[Start of Attachment]

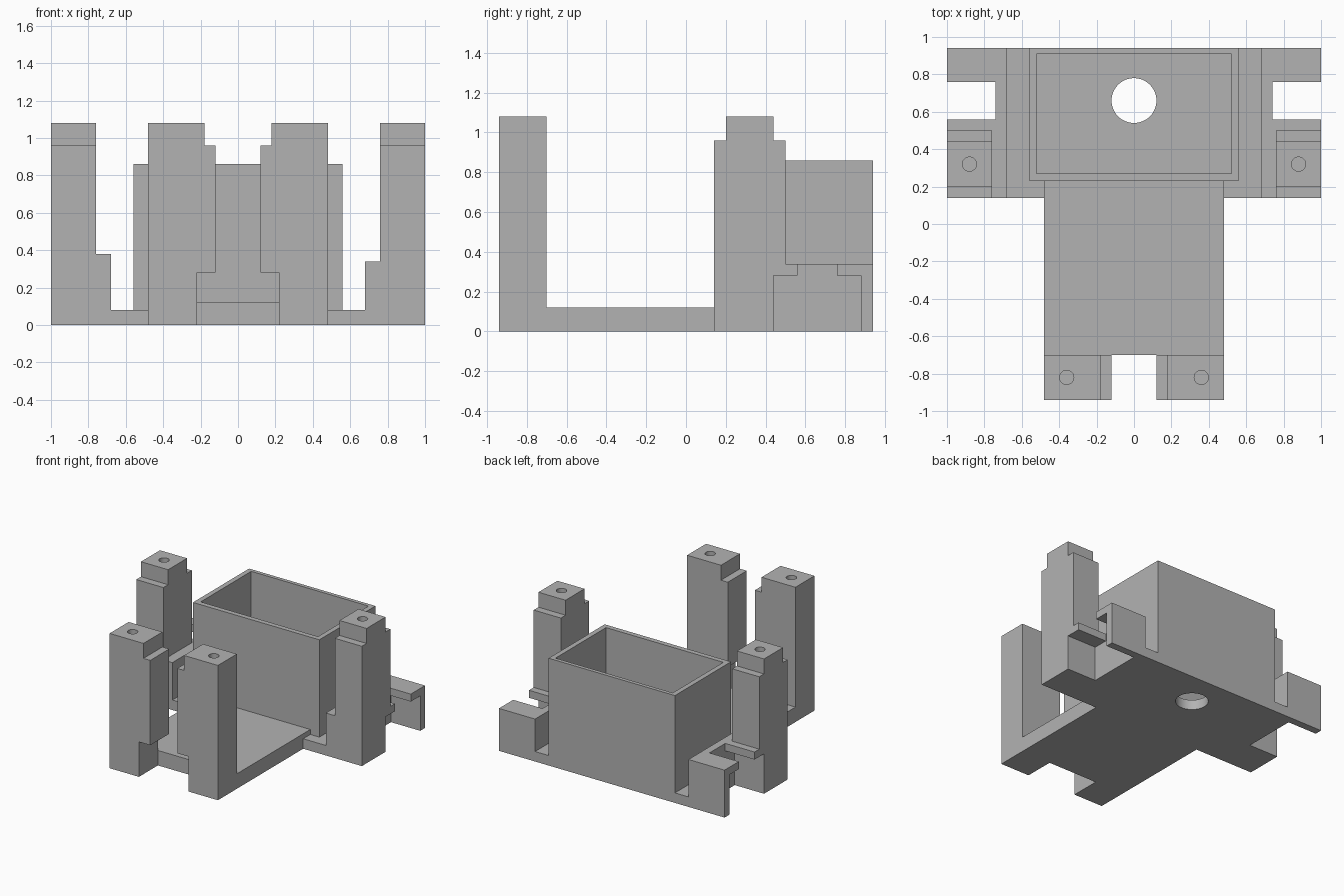
import bpy
import bmesh
from mathutils import Vector

if "Cube" in bpy.data.objects:
    bpy.data.objects.remove(bpy.data.objects["Cube"], do_unlink=True)

GREY = 0.45
mat = bpy.data.materials.new("plain grey")
mat.use_nodes = True
mat.diffuse_color = (GREY, GREY, GREY, 1)
for node in mat.node_tree.nodes:
    if node.type == "BSDF_PRINCIPLED":
        node.inputs["Base Color"].default_value = (GREY, GREY, GREY, 1)


def to_object(name, bm):
    bmesh.ops.recalc_face_normals(bm, faces=bm.faces)
    mesh = bpy.data.meshes.new(name)
    bm.to_mesh(mesh)
    bm.free()
    mesh.materials.append(mat)
    obj = bpy.data.objects.new(name, mesh)
    bpy.context.collection.objects.link(obj)
    return obj


def prism(name, profile, axis, start, end):
    """Extrude a 2D profile along one axis; profile uses the other two axes in order."""
    bm = bmesh.new()
    verts = []
    for point in profile:
        co = list(point)
        co.insert("xyz".index(axis), start)
        verts.append(bm.verts.new(co))
    face = bm.faces.new(verts)
    grown = bmesh.ops.extrude_face_region(bm, geom=[face])["geom"]
    move = Vector((0, 0, 0))
    move["xyz".index(axis)] = end - start
    bmesh.ops.translate(bm, vec=move, verts=[g for g in grown if isinstance(g, bmesh.types.BMVert)])
    return to_object(name, bm)


def box(name, x0, x1, y0, y1, z0, z1):
    return prism(name, [(x0, y0), (x1, y0), (x1, y1), (x0, y1)], "z", z0, z1)


def rod(x, y, z0, z1, radius, sides):
    bm = bmesh.new()
    bmesh.ops.create_cone(bm, cap_ends=True, segments=sides, radius1=radius, radius2=radius, depth=z1 - z0)
    bmesh.ops.translate(bm, vec=(x, y, (z0 + z1) / 2), verts=bm.verts)
    return to_object("cutter", bm)


def cut(obj, cutter):
    """Subtract the cutter, then discard it."""
    cutter.hide_render = True
    mod = obj.modifiers.new("cut", "BOOLEAN")
    mod.operation = "DIFFERENCE"
    mod.solver = "EXACT"
    mod.object = cutter
    bpy.context.view_layer.objects.active = obj
    bpy.ops.object.modifier_apply(modifier=mod.name)
    bpy.data.objects.remove(cutter, do_unlink=True)


def smooth_round(obj):
    bpy.ops.object.select_all(action="DESELECT")
    obj.select_set(True)
    bpy.context.view_layer.objects.active = obj
    bpy.ops.object.shade_smooth_by_angle()


# Front deck, with a thin lip resting on the rear floor
prism("front_deck", [(-0.70, 0), (0.14, 0), (0.14, 0.08), (0.23, 0.08), (0.23, 0.12), (-0.70, 0.12)],
      "x", -0.48, 0.48)

# Rear floor with its round opening
floor = box("rear_floor", -0.68, 0.68, 0.14, 0.94, 0, 0.08)
cut(floor, rod(0, 0.66, -0.1, 0.2, 0.12, 48))
smooth_round(floor)

# Open tray walls
tray = box("tray_walls", -0.56, 0.56, 0.23, 0.94, 0.08, 0.86)
cut(tray, box("cutter", -0.52, 0.52, 0.27, 0.91, 0, 1))

for side, word in ((1, "left"), (-1, "right")):
    # Front post, stepped at the top and undercut at the foot
    outline = [(0.48, 0), (0.48, 1.08), (0.18, 1.08), (0.18, 0.96),
               (0.12, 0.96), (0.12, 0.28), (0.22, 0.28), (0.22, 0)]
    post = prism(word + "_front_post", [(side * x, z) for x, z in outline], "y", -0.94, -0.70)
    cut(post, rod(side * 0.36, -0.82, 0.80, 1.2, 0.038, 32))
    smooth_round(post)

    # Side bracket with a T-shaped slot, slightly taller on the right
    top = 0.34 if side > 0 else 0.38
    under = top - 0.06
    bracket = box(word + "_bracket", side * 0.68, side, 0.14, 0.94, 0, top)
    slot = [(0.44, -0.1), (0.88, -0.1), (0.88, under), (0.76, under),
            (0.76, 0.6), (0.56, 0.6), (0.56, under), (0.44, under)]
    cut(bracket, prism("cutter", slot, "x", side * 0.74, side * 1.1))

    # Rear post standing on the bracket
    outline = [(0.14, top), (0.50, top), (0.50, 0.96), (0.44, 0.96),
               (0.44, 1.08), (0.20, 1.08), (0.20, 0.96), (0.14, 0.96)]
    post = prism(word + "_rear_post", outline, "x", side * 0.76, side)
    cut(post, rod(side * 0.88, 0.32, 0.80, 1.2, 0.038, 32))
    smooth_round(post)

[End of Attachment]

▶ _Exercise prompt_
When you set down the records above, copy every line exactly and exclude the pictures.

▶ _Result of this exercise_
import bpy
import bmesh
from mathutils import Vector

if "Cube" in bpy.data.objects:
    bpy.data.objects.remove(bpy.data.objects["Cube"], do_unlink=True)

GREY = 0.45
mat = bpy.data.materials.new("plain grey")
mat.use_nodes = True
mat.diffuse_color = (GREY, GREY, GREY, 1)
for node in mat.node_tree.nodes:
    if node.type == "BSDF_PRINCIPLED":
        node.inputs["Base Color"].default_value = (GREY, GREY, GREY, 1)


def to_object(name, bm):
    bmesh.ops.recalc_face_normals(bm, faces=bm.faces)
    mesh = bpy.data.meshes.new(name)
    bm.to_mesh(mesh)
    bm.free()
    mesh.materials.append(mat)
    obj = bpy.data.objects.new(name, mesh)
    bpy.context.collection.objects.link(obj)
    return obj


def prism(name, profile, axis, start, end):
    """Extrude a 2D profile along one axis; profile uses the other two axes in order."""
    bm = bmesh.new()
    verts = []
    for point in profile:
        co = list(point)
        co.insert("xyz".index(axis), start)
        verts.append(bm.verts.new(co))
    face = bm.faces.new(verts)
    grown = bmesh.ops.extrude_face_region(bm, geom=[face])["geom"]
    move = Vector((0, 0, 0))
    move["xyz".index(axis)] = end - start
    bmesh.ops.translate(bm, vec=move, verts=[g for g in grown if isinstance(g, bmesh.types.BMVert)])
    return to_object(name, bm)


def box(name, x0, x1, y0, y1, z0, z1):
    return prism(name, [(x0, y0), (x1, y0), (x1, y1), (x0, y1)], "z", z0, z1)


def rod(x, y, z0, z1, radius, sides):
    bm = bmesh.new()
    bmesh.ops.create_cone(bm, cap_ends=True, segments=sides, radius1=radius, radius2=radius, depth=z1 - z0)
    bmesh.ops.translate(bm, vec=(x, y, (z0 + z1) / 2), verts=bm.verts)
    return to_object("cutter", bm)


def cut(obj, cutter):
    """Subtract the cutter, then discard it."""
    cutter.hide_render = True
    mod = obj.modifiers.new("cut", "BOOLEAN")
    mod.operation = "DIFFERENCE"
    mod.solver = "EXACT"
    mod.object = cutter
    bpy.context.view_layer.objects.active = obj
    bpy.ops.object.modifier_apply(modifier=mod.name)
    bpy.data.objects.remove(cutter, do_unlink=True)


def smooth_round(obj):
    bpy.ops.object.select_all(action="DESELECT")
    obj.select_set(True)
    bpy.context.view_layer.objects.active = obj
    bpy.ops.object.shade_smooth_by_angle()


# Front deck, with a thin lip resting on the rear floor
prism("front_deck", [(-0.70, 0), (0.14, 0), (0.14, 0.08), (0.23, 0.08), (0.23, 0.12), (-0.70, 0.12)],
      "x", -0.48, 0.48)

# Rear floor with its round opening
floor = box("rear_floor", -0.68, 0.68, 0.14, 0.94, 0, 0.08)
cut(floor, rod(0, 0.66, -0.1, 0.2, 0.12, 48))
smooth_round(floor)

# Open tray walls
tray = box("tray_walls", -0.56, 0.56, 0.23, 0.94, 0.08, 0.86)
cut(tray, box("cutter", -0.52, 0.52, 0.27, 0.91, 0, 1))

for side, word in ((1, "left"), (-1, "right")):
    # Front post, stepped at the top and undercut at the foot
    outline = [(0.48, 0), (0.48, 1.08), (0.18, 1.08), (0.18, 0.96),
               (0.12, 0.96), (0.12, 0.28), (0.22, 0.28), (0.22, 0)]
    post = prism(word + "_front_post", [(side * x, z) for x, z in outline], "y", -0.94, -0.70)
    cut(post, rod(side * 0.36, -0.82, 0.80, 1.2, 0.038, 32))
    smooth_round(post)

    # Side bracket with a T-shaped slot, slightly taller on the right
    top = 0.34 if side > 0 else 0.38
    under = top - 0.06
    bracket = box(word + "_bracket", side * 0.68, side, 0.14, 0.94, 0, top)
    slot = [(0.44, -0.1), (0.88, -0.1), (0.88, under), (0.76, under),
            (0.76, 0.6), (0.56, 0.6), (0.56, under), (0.44, under)]
    cut(bracket, prism("cutter", slot, "x", side * 0.74, side * 1.1))

    # Rear post standing on the bracket
    outline = [(0.14, top), (0.50, top), (0.50, 0.96), (0.44, 0.96),
               (0.44, 1.08), (0.20, 1.08), (0.20, 0.96), (0.14, 0.96)]
    post = prism(word + "_rear_post", outline, "x", side * 0.76, side)
    cut(post, rod(side * 0.88, 0.32, 0.80, 1.2, 0.038, 32))
    smooth_round(post)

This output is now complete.